Top ten precious gemstones – Part 1
Top ten precious gemstones – no one can deny the lure of precious gemstones.
Whether you are an enthusiastic amateur, a seasoned connoisseur or even a gemstone investor.
We all have one thing in common.
We all share a passion for Mother Nature’s treasures.
For centuries, we have sought to find these treasures and lay claim to our stake.
We have begged, borrowed and stole to own what essentially is a piece of rock!
A very pretty piece of rock, but still a piece of rock all the same.
With mines becoming depleted and new deposits being found, all be it at a decreasing rate, it sometimes feels like a race against time or should that be against nature.
It’s fast-moving, fast paced.
No one can deny that some gemstones are truly precious and as times change, so do the values of certain stones.
With parcels of stones being exchanged/bought for thousands of pounds per Carat.
However, the ten listed here via the National Geographic have always been sought after.
“All precious stones are beautiful and rare.
But in order for use in jewellery they must also be harder that most other materials to prevent scratching or otherwise damaged.
They also must be immune to alteration by temperature changes or the various substances they may come into contact with during use such as sweat.

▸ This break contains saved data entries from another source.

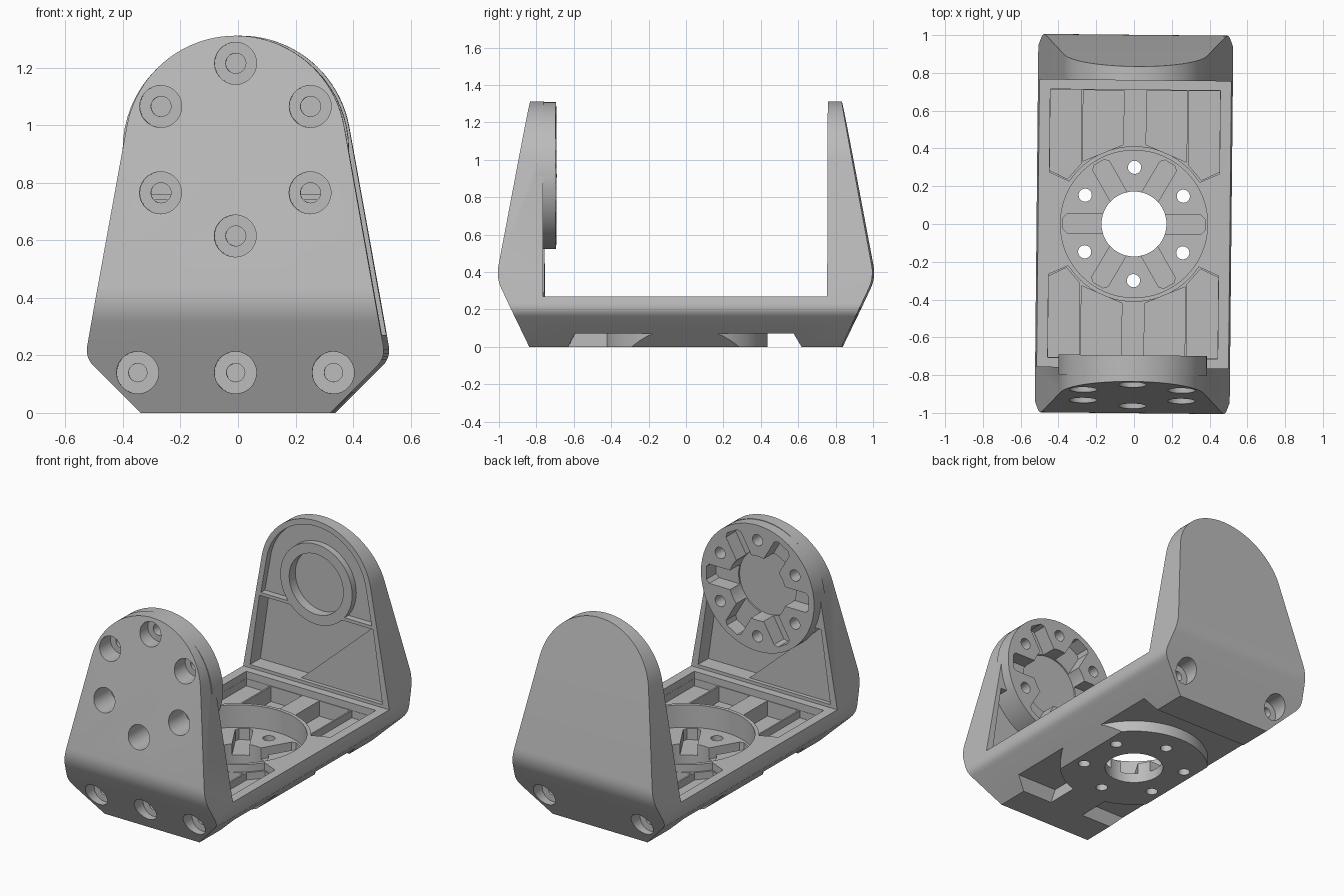
import bpy, bmesh, math
from mathutils import Matrix, Vector

if "Cube" in bpy.data.objects:
    bpy.data.objects.remove(bpy.data.objects["Cube"])

grey = bpy.data.materials.new("plain grey")
grey.use_nodes = True
GREY = (0.5, 0.5, 0.5, 1)
grey.diffuse_color = GREY
grey.node_tree.nodes["Principled BSDF"].inputs["Base Color"].default_value = GREY

HUB_Z = 0.915         # height of the pivot axis
HEX = [math.radians(30 + 60 * k) for k in range(6)]


def prism(name, pts, axis, a, b):
    """Extrude a 2D outline along one axis, from a to b."""
    place = {"x": lambda p, t: (t, p[0], p[1]),
             "y": lambda p, t: (p[0], t, p[1]),
             "z": lambda p, t: (p[0], p[1], t)}[axis]
    bm = bmesh.new()
    low = [bm.verts.new(place(p, a)) for p in pts]
    high = [bm.verts.new(place(p, b)) for p in pts]
    bm.faces.new(low)
    bm.faces.new(high)
    n = len(pts)
    for i in range(n):
        j = (i + 1) % n
        bm.faces.new((low[i], low[j], high[j], high[i]))
    bmesh.ops.recalc_face_normals(bm, faces=bm.faces)
    mesh = bpy.data.meshes.new(name)
    bm.to_mesh(mesh)
    bm.free()
    mesh.materials.append(grey)
    ob = bpy.data.objects.new(name, mesh)
    bpy.context.collection.objects.link(ob)
    return ob


def arc(cx, cy, r, start, end, n=24):
    steps = [math.radians(start + (end - start) * i / n) for i in range(n + 1)]
    return [(cx + r * math.cos(t), cy + r * math.sin(t)) for t in steps]


def circle(cx, cy, r, n=40):
    return arc(cx, cy, r, 0, 360, n)[:-1]


def rounded(prev, corner, nxt, r, n=6):
    """Points that round one corner of an outline."""
    p, c, q = Vector(prev), Vector(corner), Vector(nxt)
    u, v = (p - c).normalized(), (q - c).normalized()
    t = r * math.tan((math.pi - u.angle(v)) / 2)
    s, e = c + u * t, c + v * t
    out = []
    for i in range(n + 1):
        k = i / n
        out.append(tuple(s * (1 - k) ** 2 + c * 2 * k * (1 - k) + e * k * k))
    return out


def flip(pts, sx=1, sy=1):
    return [(x * sx, y * sy) for x, y in pts]


def boolean(target, tool, operation="DIFFERENCE"):
    mod = target.modifiers.new("shape", "BOOLEAN")
    mod.operation = operation
    mod.solver = "EXACT"
    mod.object = tool
    bpy.context.view_layer.objects.active = target
    bpy.ops.object.modifier_apply(modifier=mod.name)
    bpy.data.objects.remove(tool)


def cut(target, pts, axis, a, b):
    boolean(target, prism("cutter", pts, axis, a, b))


def slot(cx, cy, angle, inner, outer, half):
    """Radial slot outline with a slightly narrowed outer end."""
    c, s = math.cos(angle), math.sin(angle)
    box = [(inner, -half), (outer - 0.02, -half), (outer, 0.02 - half),
           (outer, half - 0.02), (outer - 0.02, half), (inner, half)]
    return [(cx + x * c - y * s, cy + x * s + y * c) for x, y in box]


# Bracket body: tapered front outline crossed with a U-shaped side outline
foot, hip, shoulder = (0.33, 0), (0.522, 0.192), (0.378, 0.99)
right_edge = [foot] + rounded(foot, hip, shoulder, 0.08)
outline = right_edge + arc(0, 0.927, 0.384, 10, 170, 40) + flip(right_edge[::-1], -1)
bracket = prism("u_bracket", outline, "y", -1.2, 1.2)

base, knee, tip = (0.835, 0), (1.01, 0.37), (0.83, 1.33)
half_side = [base] + rounded(base, knee, tip, 0.2) + [tip, (0.76, 1.33), (0.76, 0.27)]
boolean(bracket, prism("side", half_side + flip(half_side[::-1], -1), "x", -0.7, 0.7),
        "INTERSECT")

# Hollowed inner faces of both arms: a deep pocket beside a shallow diagonal web
deep = [(-0.46, 0.29), (-0.395, 0.74), (0.38, 0.74), (-0.12, 0.29)]
web = [(0.46, 0.29), (0.395, 0.74), (0.379, 0.74), (-0.121, 0.29)]
for side, hub_radius in ((-1, 0.393), (1, 0.25)):
    pocket = prism("pocket", flip(deep, side), "y", side * 0.7, side * 0.86)
    cut(pocket, circle(0, HUB_Z, hub_radius, 64), "y", -1, 1)
    boolean(bracket, pocket)
    cut(bracket, flip(web, side), "y", side * 0.7, side * 0.785)

# Arched recess and bearing seat on the back arm
arch = prism("arch", arc(0, 0.927, 0.35, 8, 172, 32) + [(-0.385, 0.76), (0.385, 0.76)],
             "y", 0.7, 0.80)
cut(arch, circle(0, HUB_Z, 0.25, 56), "y", 0.5, 1)
boolean(bracket, arch)
cut(bracket, circle(0, HUB_Z, 0.188, 48), "y", 0.7, 0.82)

# Round horn mount on the front arm
boolean(bracket, prism("mount", circle(0, HUB_Z, 0.393, 64), "y", -0.8, -0.695), "UNION")
cut(bracket, circle(0, HUB_Z, 0.2), "y", -0.8, -0.6)
for a in HEX:
    cut(bracket, slot(0, HUB_Z, a - math.pi / 6, 0.15, 0.355, 0.06), "y", -0.79, -0.6)
    x, z = 0.3 * math.cos(a), HUB_Z + 0.3 * math.sin(a)
    cut(bracket, circle(x, z, 0.073, 28), "y", -1.2, -0.775)
    cut(bracket, circle(x, z, 0.035, 20), "y", -0.9, -0.6)

# Base pockets around the round horn seat
lowered = [(0.45, 0.27), (0.45, 0.71), (-0.45, 0.71), (-0.45, 0.27)] \
    + arc(0, 0, 0.412, 147, 33)
outer_pit = [(0.449, 0.28), (0.449, 0.708), (0.285, 0.708), (0.285, 0.315), (0.355, 0.235)]
inner_pit = [(0.275, 0.33), (0.275, 0.706), (0.06, 0.706), (0.06, 0.42)]
for sy in (-1, 1):
    cut(bracket, flip(lowered, 1, sy), "z", 0.225, 0.4)
    for sx in (-1, 1):
        cut(bracket, flip(outer_pit, sx, sy), "z", 0.18, 0.4)
        cut(bracket, flip(inner_pit, sx, sy), "z", 0.13, 0.4)

# Horn seat in the base
cut(bracket, circle(0, 0, 0.39, 64), "z", 0.13, 0.4)
cut(bracket, circle(0, 0, 0.172, 48), "z", -0.1, 0.4)
for a in HEX:
    cut(bracket, slot(0, 0, a - math.pi / 6, 0.12, 0.375, 0.05), "z", 0.06, 0.4)
    cut(bracket, circle(0.3 * math.cos(a), 0.3 * math.sin(a), 0.035, 20), "z", -0.1, 0.4)

# Channels under the base, around a round pad and a front rib
channel = prism("channel", [(-0.655, -0.05), (0.65, -0.05), (0.58, 0.07), (-0.59, 0.07)],
                "x", -0.8, 0.8)
cut(channel, circle(0, 0, 0.437, 64), "z", -0.2, 0.2)
cut(channel, [(-0.12, -0.8), (0.12, -0.8), (0.12, -0.3), (-0.12, -0.3)], "z", -0.2, 0.2)
boolean(bracket, channel)

# Counterbored blind screw holes in the lower sloped faces
for side, columns in ((-1, (-0.34, 0, 0.34)), (1, (-0.34, 0.34))):
    for x in columns:
        cut(bracket, circle(x, 0.14, 0.073, 28), "y", side * 0.82, side * 1.2)
        cut(bracket, circle(x, 0.14, 0.032, 20), "y", side * 0.73, side * 0.9)

# Slight twist of the whole part, then soft shading on the curved faces
bracket.data.transform(Matrix.Rotation(-0.01, 4, "Z"))
bpy.ops.object.select_all(action="DESELECT")
bracket.select_set(True)
bpy.context.view_layer.objects.active = bracket
bpy.ops.object.shade_smooth_by_angle(angle=math.radians(25))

In addition, for a stone to belong to the narrow “top ten” group depends on two things –
- fashion – as with all things trends and “what’s in” counts
- the appearance or not of new materials that might take their place.
The top ten given here represents “The Classics”, but there will always be potential usurpers.
Stones such as
might be considered contenders and there is always entirely new, valuable gemstones that have not yet been discovered.
Top ten precious gemstones Part 1
Diamond is the only gemstone made up of a single element – carbon.
It has an extremely compact crystalline structure that gives it great hardness, the hardest on the Mohs Scale at 10.
A feature that has made it perfect for countless industrial and scientific applications.
From a gemology point of view it also presents all the other qualities of stones used in jewellery, that is to say unrivalled beauty and of course great rarity.
Although diamonds are rare with unrivalled beauty.
There are gemstones, for instance, like Zircon which have double refraction where as diamonds only have single refraction.
Tanzanite and Csarite both of which are ten thousand times rarer than a diamond and only sourced in one place in the world.
Zircon, not to be confused with the manmade Cubic Zirconia, when discovered was found to be 1 million years older than diamonds and scientists had to reconsider the age of Earth as a result.
This variety of beryl is among the most beautiful of gemstones.
The best quality stones come from Colombia and are a vivid green colour with excellent brilliance and clarity.
Emeralds have also been known to be found in Brazil, Zambia and more recently there have been deposits found in Ethiopia.
Emeralds are the only gemstones where inclusions actually makes the stone more valuable.
Ruby is a variety of corundum. It is a totally and colourless mineral when pure but impurities gives it a variety of attractive shades and hues.
The name ruby is reserved exclusively for red stones.
These range in tone from orange-red and pink to a deep purple-red.
Rubies have been found in Burma, Thailand, Madagascar and Malagasy.
The Black Princes’ red stone incorporated into The Imperial State Crown of England above Cullinan II was for centuries thought to be a massive ruby.
However, it is in fact an even rarer red stone known as a Red Spinel also found in Burma which might explain the assumption.
Like ruby, sapphire is a variety of corundum.
Sapphires are usually blue and have been found in Ceylon, or Sri Lanka as it is now known, again Burma and as far-flung as Australia.
Sapphires of other colours also exist, Princess Eugenie’s Padparadscha Sapphire Engagement ring springs to mind, in an array of rainbow tones and hues.
However, these fancy sapphires as they are known as account for only 2% of all Sapphires.
Both rubies and sapphires show significant pleochroism, which means that their colour varies when they are observed from different angles.
Because of this fact they have to be cut with extreme care to display the colour to the best effect.
The hardness of topaz makes it a very suitable stone for jewellery.
In the past the term topaz referred to all precious stones that were yellow, like all red stones being called ruby, including citrine quartz.
However, it is now known that topazes vary from pale blue or colourless to yellow, orange-red. brown and even pink.
The most valuable stones are the golden-yellow and pink ones.
The latter are rare and many pink specimens found in jewellery are often actually yellows, blues or ochres that have been thermally treated or gamma-irradiated.
That is all for now.
Top ten precious gemstones part 2 will follow later.